The recipe apparently came, not from my grandma, but from an old neighbor of my parents. Carol Feck, to be exact. My parents also neglected to ever write the recipe down.
We found a very close version of what they remembered the recipe to be in a very old forum discussion and went from there. It turned out delicious — though my dad wished he would have taken it out of the oven a little earlier.
Here is the process:
First you need a big-ass northern. Like 27″ or more. Why? I don’t know why. But that’s what my parents say and that’s also what all the discussions on the internet say. Maybe it’s a myth. Maybe it makes the recipe more special. I just don’t know so stop asking.
Don’t fillet the fish. Instead, gut it and scale it. I wasn’t there for that part, so I can’t give any details. Basically you don’t try to Y-bone it or fillet it — just gut and scale.
Make your preferred stuffing recipe. Stovetop will work or make what you do at Thanksgiving. Salt the cavity of the fish. Stuff with the dressing. Sew up the fish and place it on a foil lined baking sheet. Cover the fish with bacon and bake at 400 until internal temp is 140 degrees (1-3 hours depending on size).
When it’s done, carefully remove skin (it will peel off fairly easily). The fish should be flaky and opaque and lift away from the bones without much effort. Remove the pieces of fish to a serving platter leaving the bones in place.
You will be left with the fish skeleton over the dressing. Carefully lift that up and discard it.
Scoop the stuffing (which looks absolutely disgusting, but now — miraculously! –tastes delicious to these 50 year old tastebuds — or maybe it’s my bad eyesight,who’s to say) into a serving bowl.
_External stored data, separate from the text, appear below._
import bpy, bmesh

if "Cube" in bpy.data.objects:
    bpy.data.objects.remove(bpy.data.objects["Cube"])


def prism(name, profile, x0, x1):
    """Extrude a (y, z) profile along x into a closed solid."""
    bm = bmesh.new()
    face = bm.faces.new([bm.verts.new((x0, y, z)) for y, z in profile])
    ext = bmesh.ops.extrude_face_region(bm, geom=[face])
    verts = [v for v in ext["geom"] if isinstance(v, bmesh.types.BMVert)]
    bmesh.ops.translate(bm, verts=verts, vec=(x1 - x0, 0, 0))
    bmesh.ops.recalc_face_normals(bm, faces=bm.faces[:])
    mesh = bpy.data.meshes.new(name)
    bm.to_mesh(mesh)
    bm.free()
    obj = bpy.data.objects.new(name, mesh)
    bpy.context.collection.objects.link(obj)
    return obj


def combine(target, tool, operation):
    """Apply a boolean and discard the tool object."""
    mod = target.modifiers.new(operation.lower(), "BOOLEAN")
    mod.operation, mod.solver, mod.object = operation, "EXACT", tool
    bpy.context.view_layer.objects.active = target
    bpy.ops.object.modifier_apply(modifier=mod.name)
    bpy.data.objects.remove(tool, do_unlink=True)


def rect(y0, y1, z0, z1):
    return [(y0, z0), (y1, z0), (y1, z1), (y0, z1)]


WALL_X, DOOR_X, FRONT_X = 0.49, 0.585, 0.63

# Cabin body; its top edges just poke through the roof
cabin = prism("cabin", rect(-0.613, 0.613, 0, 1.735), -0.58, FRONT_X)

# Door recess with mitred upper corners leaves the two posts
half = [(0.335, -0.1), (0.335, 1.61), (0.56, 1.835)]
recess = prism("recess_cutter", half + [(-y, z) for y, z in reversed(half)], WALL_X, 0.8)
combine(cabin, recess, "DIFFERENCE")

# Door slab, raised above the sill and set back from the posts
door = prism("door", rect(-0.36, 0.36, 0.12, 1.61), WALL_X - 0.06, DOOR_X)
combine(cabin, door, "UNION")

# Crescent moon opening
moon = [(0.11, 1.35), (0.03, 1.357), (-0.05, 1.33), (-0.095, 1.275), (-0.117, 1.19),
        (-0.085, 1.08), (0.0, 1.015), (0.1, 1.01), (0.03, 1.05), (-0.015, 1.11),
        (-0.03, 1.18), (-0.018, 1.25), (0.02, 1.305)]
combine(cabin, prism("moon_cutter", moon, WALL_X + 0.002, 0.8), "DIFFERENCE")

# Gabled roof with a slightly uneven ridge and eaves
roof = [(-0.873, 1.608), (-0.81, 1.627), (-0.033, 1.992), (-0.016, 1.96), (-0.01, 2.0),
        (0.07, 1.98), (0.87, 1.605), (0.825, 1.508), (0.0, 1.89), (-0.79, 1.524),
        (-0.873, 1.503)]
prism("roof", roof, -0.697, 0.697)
Serve the fish with lots of lemon wedges and melted butter.
I can say with certainty that it satisfied this group of Namekagon River tubers: